NOTE: The Mills referred to above was W. J. Mills, an early settler of Western Chambers County.

The Houston Daily Post - February 23, 1898

Cedar Bayou, Tex., February 21 - The first quarterly conference for Cedar Bayou charge, Houston District, Texas Conference, was held at Alexander Chapel Saturday and Sunday, February 19 and 20, 1898. Rev. O. T. Hotchkiss of Houston, presiding elder for the district, was on hand and presided in the conference, and preached to large congregations.

Quite a number of people from this place left this morning for Galveston, Texas, on the tug Annie to see the battleship Texas and the gunboat Nashville. Among the crowd were Joseph Lawrence and wife, John Ilfrey and wife, Mrs. Willie Ilfrey and others.

The board of stewards for Cedar Bayou Charge, Houston District, Texas Conference, met at the parsonage Monday evening, February 14, and assessed the church $620 for support of the pastor, Rev. L. P. Davis.

Mr. Solomon Dutton and Miss Salina Barber were married Wednesday evening, February 16, at the residence of the bride's grand-mother, Mrs. S. A. Barber, at Barber's Hill.

John Peter Sjolander

Born March 25, 1851 in Sweden
Died June 15, 1939 Cedar Bayou, Texas

The following obituary on John P. Sjolander was printed in a Baytown newspaper on June 16, 1939:

"Funeral services were held at 3 p.m. today for John Peter Sjolander, 88, dean of Texas poets, farmer, sailor, and scholar, who died early yesterday at his home in Cedar Bayou.

"Final rites for the former poet laureate of Texas, native of Sweden, who sailed Galveston Bay under the spread of canvas, were held at the Paul U. Lee Funeral Home. Rev. O. E. Linstrum, pastor of Collins Memorial Church, Houston, assisted by Rev. E. A. Peterson, pastor of Cedar Bayou Methodist Church, officiated.

"Burial was in Cedar Bayou Masonic Cemetery, with members of Cedar Bayou Masonic Lodge, in charge of the ritual at the grave. Mr. Sjolander was a charter member of the lodge, and was one of the three surviving men who organized the chapter.

"The career of Mr. Sjolander was a history of tragedy and adventure. He was born in Sweden in 1851, the son of a Swedish naval officer. The father was deprived of his position, imprisoned and his property confiscated because of conflicts with the established religion of that time. When John Peter was five years old, his father was killed during a storm that wrecked the sailing vessel he mastered after his release from prison.

"When a youth, Sjolander went to England, and a short time later came to America, landing at Galveston, and from there he came to Cedar Bayou. With the exception of a short time in Philadelphia as a reader on Peterson's magazine, he lived at Cedar Bayou the remainder of his life.

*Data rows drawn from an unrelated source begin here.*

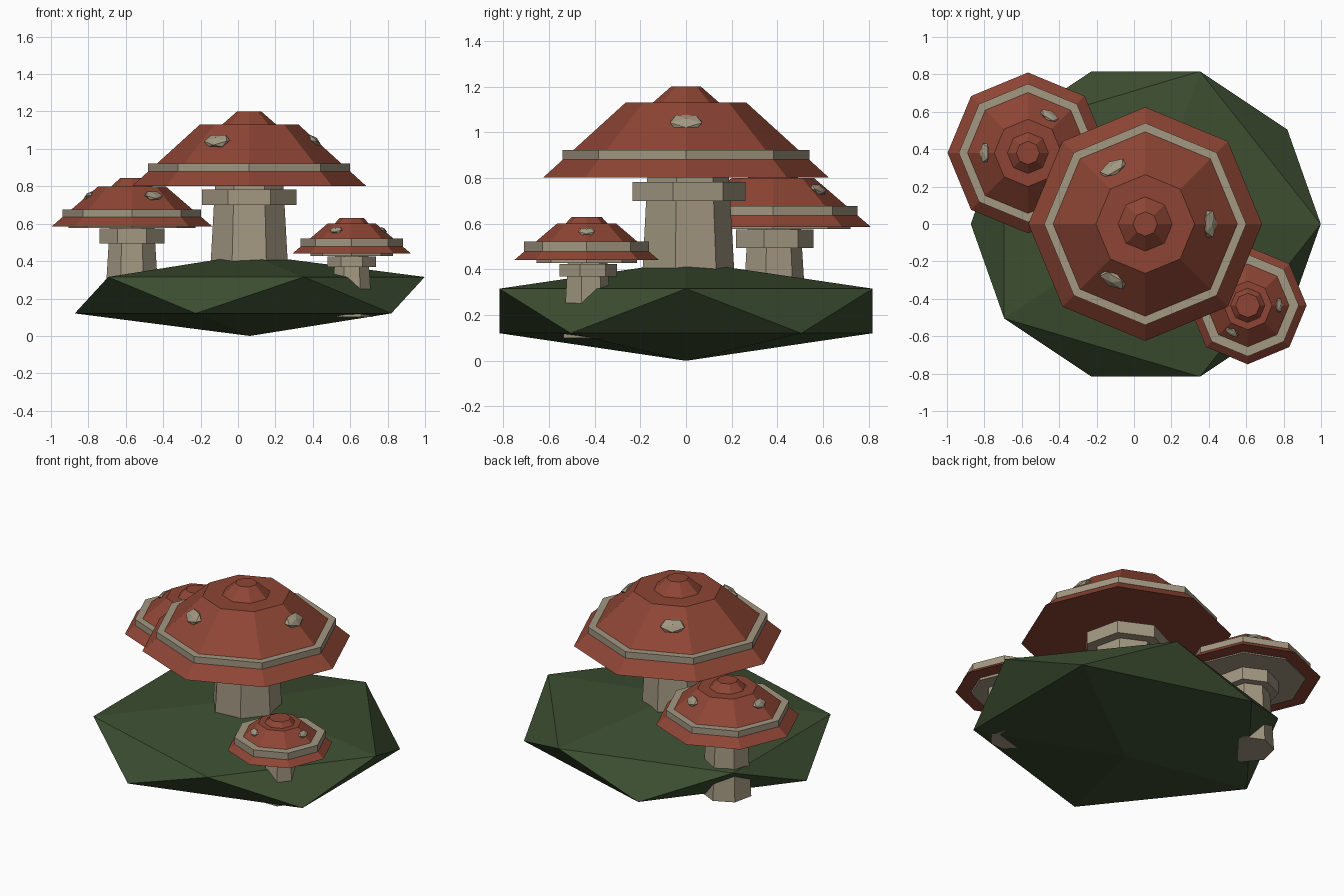
import bpy, math
from mathutils import Euler

if "Cube" in bpy.data.objects:
    bpy.data.objects.remove(bpy.data.objects["Cube"])


def material(name, rgb):
    m = bpy.data.materials.new(name)
    m.diffuse_color = (*rgb, 1)
    m.use_nodes = True
    m.node_tree.nodes["Principled BSDF"].inputs["Base Color"].default_value = m.diffuse_color
    return m


RED = material("cap_red", (0.27, 0.06, 0.035))
CREAM = material("stem_cream", (0.36, 0.31, 0.22))
GREEN = material("moss_green", (0.045, 0.075, 0.03))


def finish(name, mat):
    ob = bpy.context.object
    ob.name = name
    ob.data.materials.append(mat)
    return ob


def frustum(name, mat, sides, x, y, z0, z1, r0, r1):
    bpy.ops.mesh.primitive_cone_add(vertices=sides, radius1=r0, radius2=r1, depth=z1 - z0,
                                    location=(x, y, (z0 + z1) / 2))
    return finish(name, mat)


def ball(name, mat, loc, scale, rot=(0, 0, 0)):
    bpy.ops.mesh.primitive_ico_sphere_add(subdivisions=1, radius=1, location=loc, rotation=rot)
    ob = finish(name, mat)
    ob.scale = scale
    return ob


def mushroom(name, x, y, stem, collar, cap, crown, band, spots, gill=None):
    # stem and collar are seven-sided, cap parts are eight-sided
    frustum(name + "_stem", CREAM, 7, x, y, *stem)
    frustum(name + "_collar", CREAM, 7, x, y, *collar)
    frustum(name + "_cap", RED, 8, x, y, *cap)
    frustum(name + "_crown", RED, 8, x, y, *crown)
    frustum(name + "_band", CREAM, 8, x, y, *band)
    if gill:
        frustum(name + "_gills", CREAM, 8, x, y, *gill)
    # three flattened spots lying on the cap slope
    start, radius, z, size = spots
    tilt = math.atan2(cap[1] - cap[0], cap[2] - cap[3])
    for i in range(3):
        a = math.radians(start + 120 * i)
        ball(f"{name}_spot_{i + 1}", CREAM,
             (x + radius * math.cos(a), y + radius * math.sin(a), z),
             (size * 0.6, size, size * 0.28), Euler((0, tilt, a)))


# mossy ground
ground = ball("ground", GREEN, (0.063, 0, 0.218), (1.046, 0.96, 0.218))
bpy.ops.object.shade_smooth_by_angle(angle=math.radians(30))

# mushrooms: each part is z bottom, z top, radius bottom, radius top
mushroom("large_mushroom", 0.06, 0,
         (0.15, 0.82, 0.225, 0.187), (0.70, 0.782, 0.26, 0.26),
         (0.802, 1.13, 0.625, 0.264), (1.13, 1.20, 0.145, 0.065),
         (0.88, 0.922, 0.54, 0.54), (0, 0.345, 1.043, 0.083))
mushroom("medium_mushroom", -0.567, 0.38,
         (0.11, 0.60, 0.152, 0.121), (0.493, 0.575, 0.178, 0.178),
         (0.585, 0.80, 0.43, 0.18), (0.80, 0.845, 0.11, 0.062),
         (0.633, 0.677, 0.37, 0.37), (60, 0.23, 0.75, 0.058),
         (0.577, 0.60, 0.34, 0.34))
mushroom("small_mushroom", 0.608, -0.435,
         (0.10, 0.45, 0.113, 0.09), (0.368, 0.424, 0.132, 0.132),
         (0.442, 0.60, 0.315, 0.13), (0.60, 0.63, 0.092, 0.065),
         (0.475, 0.522, 0.273, 0.273), (0, 0.168, 0.566, 0.042),
         (0.427, 0.45, 0.22, 0.22))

"Although noted for his poems, Sjolander also wrote fiction, biographies and essays. His fame was gained chiefly from a volume of verses 'Salt of the Earth and Sea,' which was given wide circulation.

"He was preceded in death by his wife, Caroline Johanna Busch Sjolander. Surviving him are a daughter, Mrs. E. L. Scott; five sons, Eric Sjolander, John C. Sjolander, Paul Sjolander, Frank A. Sjolander, and Sam Y. Sjolander, all of Cedar Bayou; 19 grandchildren and seven great-grandchildren.

NOTE: John P, Sjolander, often known as "The Sage of Cedar Bayou," was a son of Olof and Margreta Sjolander.